Stockton Distributes $6.4 Million for Homelessness Crisis
November 19, 2020 at 9:08 pm
Stockton Shelter for the Homeless
During their meeting on Tuesday, the Stockton City Council allocated $6.4 million to combat the city’s chronic homelessness problem. The money was a grant from the state’s Homeless Housing Assistance Prevention Program (HHAP), and was distributed to a total of twelve projects.
The largest single handout, at $2.34 million, was to the Stockton Shelter for the Homeless (SSH) to develop an emergency homeless shelter and navigation center. The money will go towards adding 46 beds to the shelter and equipping the navigation center with healthcare, housing navigation, peer support, and employment assistance.
Another $341,000 went to the SSH to establish the Welcome Home Program, which will help homeless individuals obtain and move into permanent housing and provide rental assistance and landlord incentives. The organization also received $177,000 for outreach services for individuals seeking housing.
$581,000 was allocated for the Central Valley Low Income Housing Corporation (CVLIHC) for a program to help homeless individuals find housing. The program includes rent and utility deposits, rent payments, and incentive payments for landlords who have not previously rented to homeless individuals.
$341,000 also went to the CVLIHC for a rapid re-housing program, targeted towards families with children, people exiting jail, or those fleeing domestic violence. Rapid re-housing is directed towards people who do not need intensive support services and can be returned quickly to housing.
The final grant for the CVLIHC was $129,000 for the Relax Inn on Wilson Way, which is being converted into 39 housing units through funding from the state’s Project Homekey. The grant money will be going towards rent support, property management, and wraparound services.
$339,000 went to Ready to Work San Joaquin to provide job development skills and employment opportunities. The program targets a wide array of individuals, including veterans, the chronically homeless, people aged 18 to 24, and those struggling with addiction.
The Children’s Home of Stockton received $375,000 to serve youth aged 12 to 18 who are at risk of homelessness or are already homelessness. Many of these youth have faced significant trauma, neglect, or abuse or have social or behavioral issues.
The Housing Authority of San Joaquin, in conjunction with the Delta Community Developers Corporation, was allocated $222,000 to incentivize landlords to rent to homeless individuals or families. The final organization to receive money was the Family Resource and Referral Center, which was awarded $258,000 for data support and staff for a countywide homeless care system.
The rest of the grant funds were split up between planning ($129,000) and administrative ($452,000) costs.

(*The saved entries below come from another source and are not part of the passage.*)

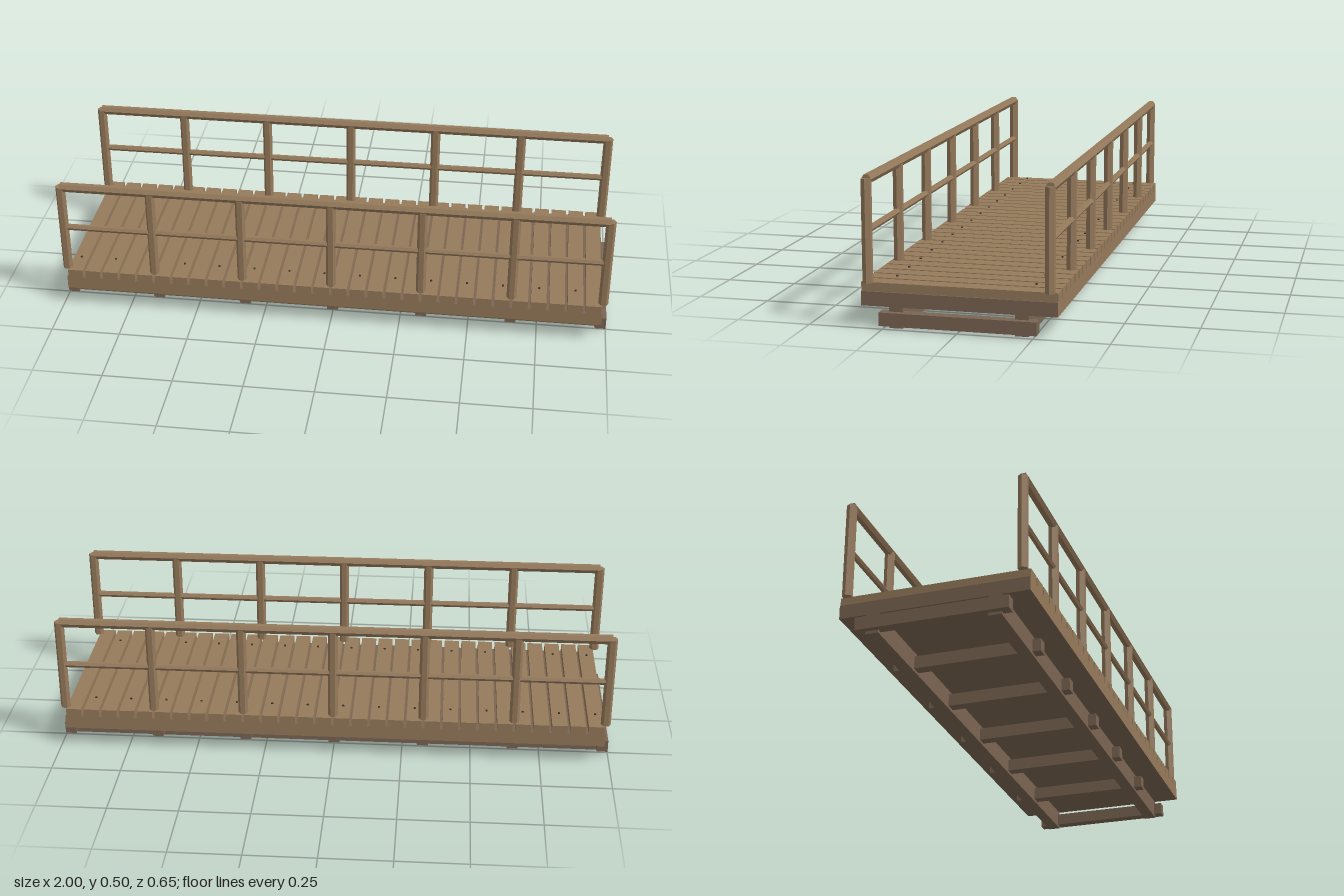
import * as THREE from 'three';

export function createModel() {
  const bridge = new THREE.Group();
  bridge.name = 'footbridge';

  const plankWood = new THREE.MeshStandardMaterial({ color: 0x967a5b });
  plankWood.name = 'plank wood';
  const beamWood = new THREE.MeshStandardMaterial({ color: 0x7b6553 });
  beamWood.name = 'beam wood';
  const iron = new THREE.MeshStandardMaterial({ color: 0x3d342d });
  iron.name = 'nail iron';

  const LENGTH = 1.96, HALF = LENGTH / 2, WIDTH = 0.654;
  const BAYS = 6, PLANKS = 30, GAP = 0.01;

  function add(name, geometry, material, x, y, z) {
    const mesh = new THREE.Mesh(geometry, material);
    mesh.name = name;
    mesh.position.set(x, y, z);
    bridge.add(mesh);
    return mesh;
  }

  // Six-sided pole with crisp faces
  function pole(radius, length) {
    const g = new THREE.CylinderGeometry(radius, radius, length, 6).toNonIndexed();
    g.computeVertexNormals();
    return g;
  }

  // Deck base: dark ends and underside, lighter long sides
  const deckSides = [beamWood, beamWood, beamWood, beamWood, plankWood, plankWood];
  add('deckBase', new THREE.BoxGeometry(LENGTH, 0.048, WIDTH), deckSides, 0, 0.094, 0);

  // Planks, with nails in every second one
  const pitch = LENGTH / PLANKS;
  const plankShape = new THREE.BoxGeometry(pitch - GAP, 0.03, WIDTH);
  const nailShape = new THREE.CylinderGeometry(0.004, 0.004, 0.006, 8);
  for (let i = 0; i < PLANKS; i++) {
    const x = -HALF + (i + 0.5) * pitch;
    add('plank', plankShape, plankWood, x, 0.133, 0);
    if (i % 2 === 0) {
      for (const side of [-1, 1]) add('nail', nailShape, iron, x, 0.149, side * 0.235);
    }
  }

  // Cross beams below the deck
  const crossShape = new THREE.BoxGeometry(0.04, 0.045, 0.524);
  for (let i = 0; i <= BAYS; i++) {
    add('crossBeam', crossShape, beamWood, -HALF + (i * LENGTH) / BAYS, 0.0325, 0);
  }

  // Long beams and railings, mirrored front to back
  const stringerShape = new THREE.BoxGeometry(LENGTH, 0.072, 0.045);
  const postShape = pole(0.0178, 0.343);
  postShape.rotateY(Math.PI / 2);
  const topRailShape = pole(0.0172, LENGTH);
  topRailShape.rotateZ(Math.PI / 2);
  const midRailShape = pole(0.0115, LENGTH);
  midRailShape.rotateZ(Math.PI / 2);
  for (const side of [-1, 1]) {
    const z = side * 0.302;
    add('longBeam', stringerShape, beamWood, 0, 0.036, side * 0.2095);
    add('topRail', topRailShape, plankWood, 0, 0.487, z);
    add('middleRail', midRailShape, plankWood, 0, 0.32, z);
    for (let i = 0; i <= BAYS; i++) {
      add('railPost', postShape, plankWood, -HALF + (i * LENGTH) / BAYS, 0.3185, z);
    }
  }

  return bridge;
}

“I think the conversation today really highlights the fact that, again, going from zero to $6 million is a huge accomplishment in terms of money. But $6 million is still a drop in the bucket and there’s still so much work to do,” said Stockton Mayor Michael Tubbs.